IOM Egypt Releases a Publication on Interpreting Economic Migration Flows
Cairo, 30 April, 2017 – IOM Egypt released a publication titled “Promoting a Common Understanding of Migration Trends” which proposes an alternative and innovative methodology for interpreting economic migration flows.
The model presented in the publication helps in building evidence-based labour market and demographic scenarios to support countries of origin and destination of labour migrants in improving managing migration flows in an economically efficient and humane way, for the benefit of all.
The publication, which is now available on IOM’s Online Bookstore, is written by IOM Consultant, Prof. Michele Bruni, whose research, for more than 20 years has been focusing on the development of stock and flow models and their application to the analysis of labour market.
According to Eurostat, between 2010 and 2100 Europe’s population is projected to decline by more than 100 million (13.7 percent). Based on the same source, the region’s old age/dependency ratio – the percentage of non-working over 65-year-olds dependent on those of active working age – will nearly double to 1.9 workers per retiree by 2060, from 3.7 in 2012. This indicates an “increasing burden to provide for social expenditure related to population aging (for example, for pensions, healthcare and institutional care),” according to the publication.
Conversely, countries in the Middle East and North Africa experience high youth unemployment as a result of booming fertility rates. In Egypt, every year approximately 550,000 new Egyptian workers join an already-saturated labour market, many of whom join the ranks of the 3.6 million unemployed.
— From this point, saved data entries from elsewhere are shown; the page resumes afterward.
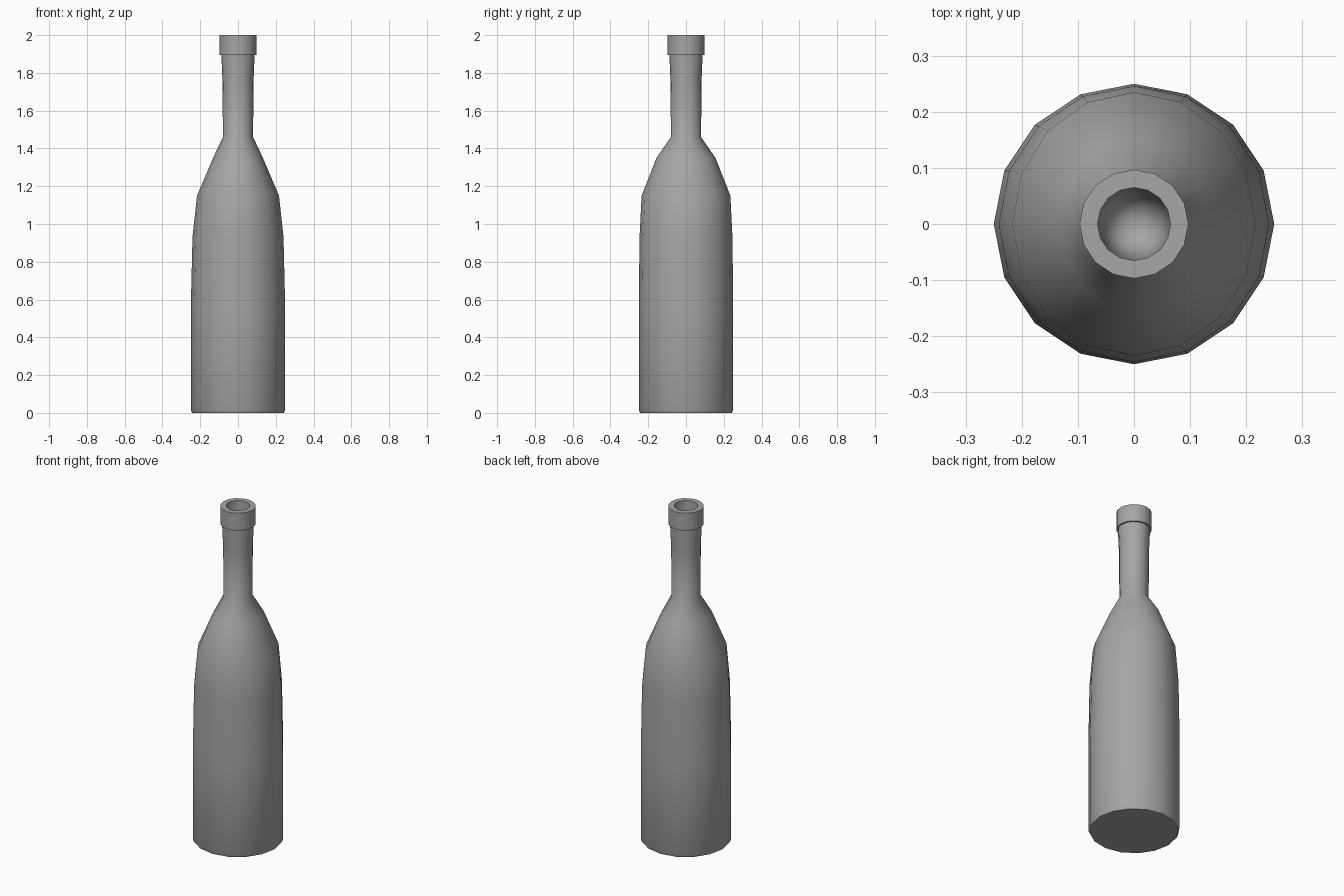
import bpy
import bmesh
from math import cos, sin, tau, radians

cube = bpy.data.objects.get("Cube")
if cube:
    bpy.data.objects.remove(cube, do_unlink=True)

SIDES = 16

# Single grey material
grey = bpy.data.materials.new("bottle grey")
grey.use_nodes = True
colour = (0.38, 0.38, 0.38, 1)
grey.diffuse_color = colour
grey.node_tree.nodes["Principled BSDF"].inputs["Base Color"].default_value = colour

# Rings from the base up the outside, over the lip and down the bore:
# half width in x, half width in y, height
PROFILE = [
    (0.243, 0.243, 0.0),     # base
    (0.25, 0.25, 0.015),
    (0.25, 0.25, 0.55),      # body
    (0.241, 0.246, 0.93),
    (0.217, 0.235, 1.15),    # shoulder
    (0.132, 0.156, 1.35),
    (0.08, 0.08, 1.46),      # neck
    (0.082, 0.082, 1.75),
    (0.088, 0.088, 1.895),
    (0.097, 0.097, 1.895),   # collar
    (0.097, 0.097, 2.0),
    (0.065, 0.065, 2.0),     # bore
    (0.058, 0.058, 1.55),
    (0.045, 0.045, 1.51),
    (0.02, 0.02, 1.49),
]


def lathe(name, profile):
    """Skin stacked elliptical rings and cap both ends."""
    bm = bmesh.new()
    rings = [[bm.verts.new((rx * cos(tau * i / SIDES), ry * sin(tau * i / SIDES), z))
              for i in range(SIDES)] for rx, ry, z in profile]
    for low, high in zip(rings, rings[1:]):
        for i in range(SIDES):
            j = (i + 1) % SIDES
            bm.faces.new((low[i], low[j], high[j], high[i]))
    bm.faces.new(rings[0][::-1])
    bm.faces.new(rings[-1])
    bmesh.ops.recalc_face_normals(bm, faces=bm.faces)
    mesh = bpy.data.meshes.new(name)
    bm.to_mesh(mesh)
    bm.free()
    mesh.materials.append(grey)
    obj = bpy.data.objects.new(name, mesh)
    bpy.context.collection.objects.link(obj)
    return obj


bottle = lathe("bottle", PROFILE)

# Smooth sides with crisp lip, collar and base
bpy.ops.object.select_all(action="DESELECT")
bottle.select_set(True)
bpy.context.view_layer.objects.active = bottle
bpy.ops.object.shade_smooth_by_angle(angle=radians(40))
The demographic transitions in these countries could be addressed by promoting a common understanding on how labour market needs on both sides of the Mediterranean can be aligned in order to plan and manage successful labour migration for the benefit of all.
This publication was made possible in the framework of IOM’s cooperation with the Government of Egypt (GoE) for enhancing mobility of Egyptian citizens as an alternative to addressing labour market challenges, and in preventing irregular migration from the country, in particular among youth.
“IOM Egypt established a migration unit with Egypt’s Central Agency for Public Mobilization and Statistics (CAPMAS), which will use the proposed model to prepare forecasts and analysis of labour market needs in Egypt and abroad in order to support relevant government authorities to initiate evidence-based dialogue on labour mobility with European and non-European countries and promote alternatives to irregular migration for the benefit of all, countries of departure, arrival, and most importantly for migrants themselves,” explained Teuta Grazhdani, IOM Egypt’s Head of Labour Mobility and Human Development Unit.
Within the same framework, IOM Egypt has recently facilitated a two-day a study visit to Berlin, Germany, for seven CAPMAS official to better mainstream migration data into national development plans. The delegation met with IOM’s Global Migration Data Analysis Centre (GMDAC) and the German authorities to discuss the importance of migration data collection, sharing and analysis to inform policy development.
This publication is part of the “Developing Capacities for Forecasting and Planning Migration across the Mediterranean” project funded by IOM’s Development Fund and implemented by IOM Egypt.
For further information, please contact Teuta Grazhdani at IOM Egypt. Tel: +202-27365140, Email: firstname.lastname@example.org.